[Your assignment] Tally every line of the entries that contains the string "verts", then reply with only that number.
┏━━
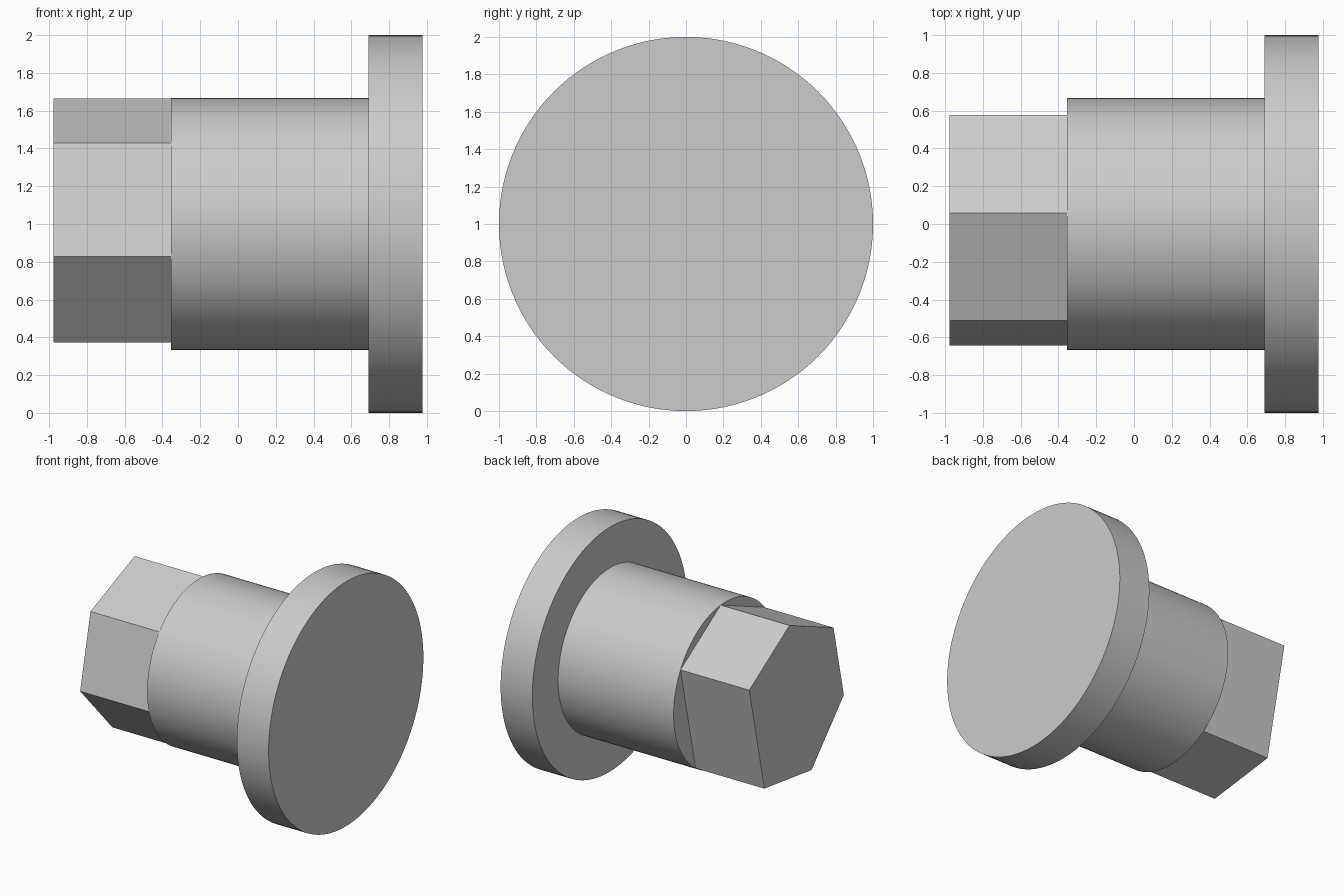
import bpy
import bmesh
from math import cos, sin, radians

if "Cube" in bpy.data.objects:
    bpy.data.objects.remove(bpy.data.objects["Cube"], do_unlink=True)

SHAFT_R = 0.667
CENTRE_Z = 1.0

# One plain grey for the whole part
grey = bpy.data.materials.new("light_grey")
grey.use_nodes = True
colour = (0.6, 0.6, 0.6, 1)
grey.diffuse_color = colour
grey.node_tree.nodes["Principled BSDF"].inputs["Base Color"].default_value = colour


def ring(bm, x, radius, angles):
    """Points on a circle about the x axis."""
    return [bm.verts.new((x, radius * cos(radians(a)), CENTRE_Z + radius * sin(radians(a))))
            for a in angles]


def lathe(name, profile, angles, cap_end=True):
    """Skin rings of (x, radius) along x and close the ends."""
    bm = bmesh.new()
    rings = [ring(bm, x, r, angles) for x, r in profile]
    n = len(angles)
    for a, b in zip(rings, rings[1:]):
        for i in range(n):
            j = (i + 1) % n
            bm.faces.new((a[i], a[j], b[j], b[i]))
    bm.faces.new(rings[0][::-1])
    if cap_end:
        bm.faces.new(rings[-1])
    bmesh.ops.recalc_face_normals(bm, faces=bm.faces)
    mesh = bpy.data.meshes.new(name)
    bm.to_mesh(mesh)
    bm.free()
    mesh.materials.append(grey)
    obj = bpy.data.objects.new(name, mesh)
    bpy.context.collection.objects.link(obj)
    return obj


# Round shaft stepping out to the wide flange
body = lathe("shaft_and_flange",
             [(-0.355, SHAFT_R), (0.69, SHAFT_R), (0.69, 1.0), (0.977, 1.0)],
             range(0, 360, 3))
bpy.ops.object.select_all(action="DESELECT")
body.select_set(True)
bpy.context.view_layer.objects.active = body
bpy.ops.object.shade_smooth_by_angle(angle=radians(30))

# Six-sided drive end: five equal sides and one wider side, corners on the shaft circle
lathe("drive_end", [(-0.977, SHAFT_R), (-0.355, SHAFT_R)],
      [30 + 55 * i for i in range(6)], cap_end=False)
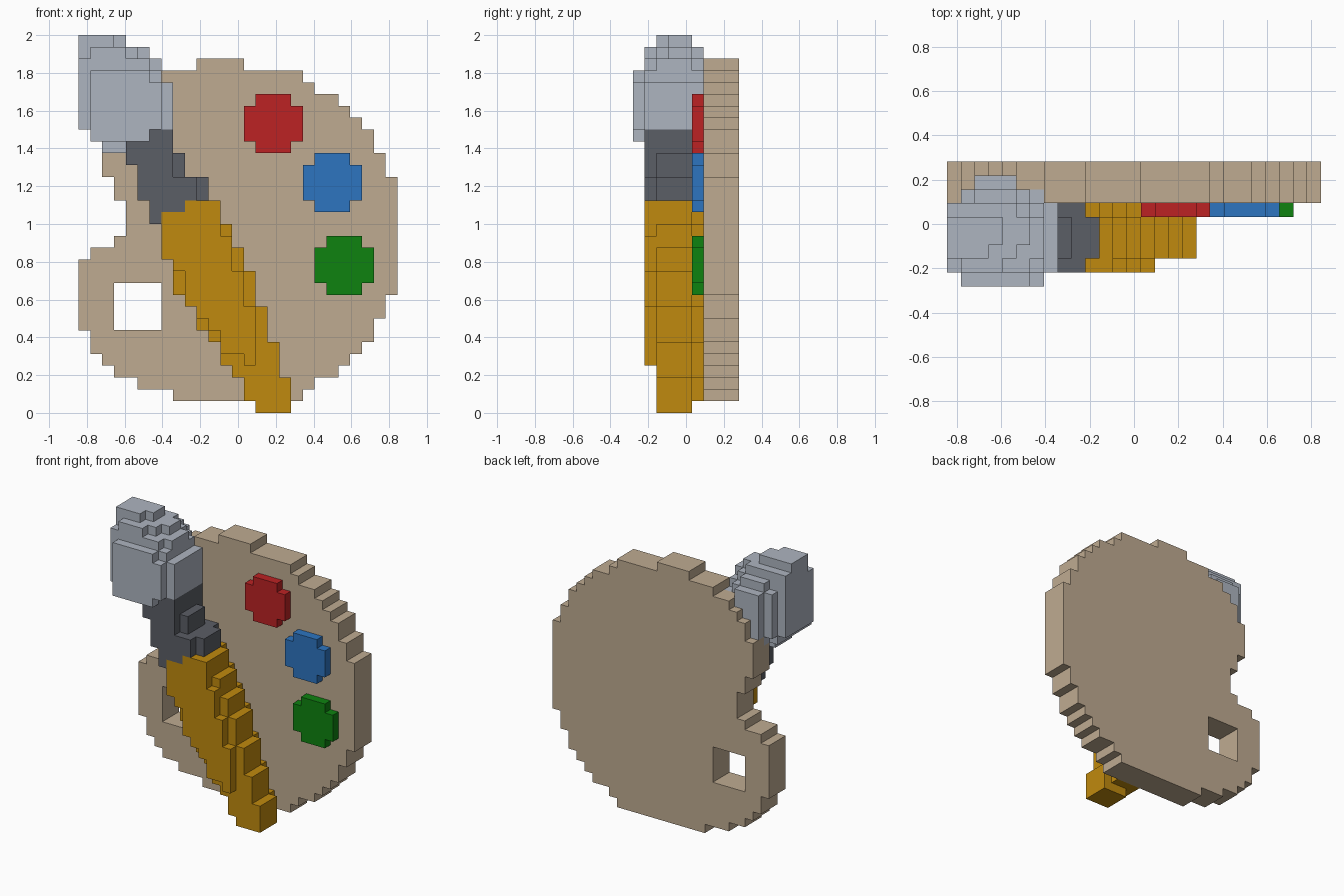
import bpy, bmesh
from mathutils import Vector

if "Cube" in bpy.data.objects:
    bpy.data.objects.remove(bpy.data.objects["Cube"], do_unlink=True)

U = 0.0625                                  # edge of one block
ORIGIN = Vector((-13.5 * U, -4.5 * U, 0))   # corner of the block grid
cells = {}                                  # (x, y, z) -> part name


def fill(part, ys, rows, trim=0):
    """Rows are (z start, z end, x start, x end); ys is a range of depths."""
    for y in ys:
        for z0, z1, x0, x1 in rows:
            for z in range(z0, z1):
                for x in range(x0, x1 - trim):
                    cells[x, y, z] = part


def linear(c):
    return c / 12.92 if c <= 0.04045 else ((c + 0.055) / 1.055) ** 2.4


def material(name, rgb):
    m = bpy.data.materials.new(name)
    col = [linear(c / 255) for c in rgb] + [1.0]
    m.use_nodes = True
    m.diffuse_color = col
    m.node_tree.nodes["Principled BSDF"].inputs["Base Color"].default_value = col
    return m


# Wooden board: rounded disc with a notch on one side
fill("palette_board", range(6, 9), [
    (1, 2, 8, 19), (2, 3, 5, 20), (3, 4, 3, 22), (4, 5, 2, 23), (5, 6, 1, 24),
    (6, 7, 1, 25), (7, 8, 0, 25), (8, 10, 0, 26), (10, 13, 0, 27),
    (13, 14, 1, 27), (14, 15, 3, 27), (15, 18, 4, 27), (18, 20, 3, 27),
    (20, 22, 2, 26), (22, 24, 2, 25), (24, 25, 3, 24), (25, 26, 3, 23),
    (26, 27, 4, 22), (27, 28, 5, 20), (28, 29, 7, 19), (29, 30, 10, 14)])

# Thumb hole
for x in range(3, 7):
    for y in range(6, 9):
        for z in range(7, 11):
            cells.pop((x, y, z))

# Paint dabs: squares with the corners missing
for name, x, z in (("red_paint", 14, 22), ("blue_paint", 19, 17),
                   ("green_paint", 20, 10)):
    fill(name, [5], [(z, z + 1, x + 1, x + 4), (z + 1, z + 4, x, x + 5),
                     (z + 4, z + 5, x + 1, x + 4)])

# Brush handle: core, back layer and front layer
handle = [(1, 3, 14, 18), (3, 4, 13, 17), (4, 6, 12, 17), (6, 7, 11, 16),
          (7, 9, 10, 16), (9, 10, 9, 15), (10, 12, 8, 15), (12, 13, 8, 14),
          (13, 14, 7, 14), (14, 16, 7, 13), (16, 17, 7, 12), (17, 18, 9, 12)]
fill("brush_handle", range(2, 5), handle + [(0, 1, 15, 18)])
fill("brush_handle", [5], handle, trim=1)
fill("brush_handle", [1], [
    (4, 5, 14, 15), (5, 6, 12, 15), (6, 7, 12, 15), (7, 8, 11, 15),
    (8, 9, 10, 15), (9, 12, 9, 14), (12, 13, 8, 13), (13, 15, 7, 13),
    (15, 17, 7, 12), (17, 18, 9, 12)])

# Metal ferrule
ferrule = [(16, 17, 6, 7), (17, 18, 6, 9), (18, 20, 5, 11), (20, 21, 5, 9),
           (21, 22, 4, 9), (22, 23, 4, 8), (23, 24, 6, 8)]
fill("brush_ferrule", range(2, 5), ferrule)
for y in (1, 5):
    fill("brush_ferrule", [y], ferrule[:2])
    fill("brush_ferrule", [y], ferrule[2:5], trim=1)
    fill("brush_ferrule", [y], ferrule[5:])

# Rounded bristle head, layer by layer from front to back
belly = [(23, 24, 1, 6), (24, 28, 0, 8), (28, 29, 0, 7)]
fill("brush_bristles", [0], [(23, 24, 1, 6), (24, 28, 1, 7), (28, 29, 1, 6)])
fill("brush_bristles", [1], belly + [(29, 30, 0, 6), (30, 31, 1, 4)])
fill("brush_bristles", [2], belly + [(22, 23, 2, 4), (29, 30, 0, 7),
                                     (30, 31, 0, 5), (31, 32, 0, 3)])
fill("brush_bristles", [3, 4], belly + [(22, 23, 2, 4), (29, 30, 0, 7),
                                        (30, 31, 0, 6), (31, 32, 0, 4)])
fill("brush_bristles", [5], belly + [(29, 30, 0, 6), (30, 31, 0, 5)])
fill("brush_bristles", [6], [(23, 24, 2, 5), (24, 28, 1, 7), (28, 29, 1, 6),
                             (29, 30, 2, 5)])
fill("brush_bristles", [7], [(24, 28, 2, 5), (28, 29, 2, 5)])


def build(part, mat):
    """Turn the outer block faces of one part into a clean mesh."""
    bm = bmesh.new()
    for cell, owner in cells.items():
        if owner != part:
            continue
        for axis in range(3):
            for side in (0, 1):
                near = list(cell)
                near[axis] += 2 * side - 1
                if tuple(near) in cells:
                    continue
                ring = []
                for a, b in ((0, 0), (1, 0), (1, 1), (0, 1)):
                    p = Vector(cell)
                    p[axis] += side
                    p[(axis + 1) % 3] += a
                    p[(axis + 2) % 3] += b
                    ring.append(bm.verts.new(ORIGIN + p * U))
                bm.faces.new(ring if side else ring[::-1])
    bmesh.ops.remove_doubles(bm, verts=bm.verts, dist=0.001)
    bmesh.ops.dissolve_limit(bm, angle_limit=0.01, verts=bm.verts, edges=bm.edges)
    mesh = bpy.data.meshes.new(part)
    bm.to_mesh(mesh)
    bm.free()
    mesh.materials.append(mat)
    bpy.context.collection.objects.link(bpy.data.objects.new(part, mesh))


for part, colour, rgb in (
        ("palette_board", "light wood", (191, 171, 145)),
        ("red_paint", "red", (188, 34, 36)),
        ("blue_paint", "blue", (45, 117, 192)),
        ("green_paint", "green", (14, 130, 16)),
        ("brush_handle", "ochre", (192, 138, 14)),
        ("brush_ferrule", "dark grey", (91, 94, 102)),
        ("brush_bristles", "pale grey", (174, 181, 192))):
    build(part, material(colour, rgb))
┗━━
[Output below] 4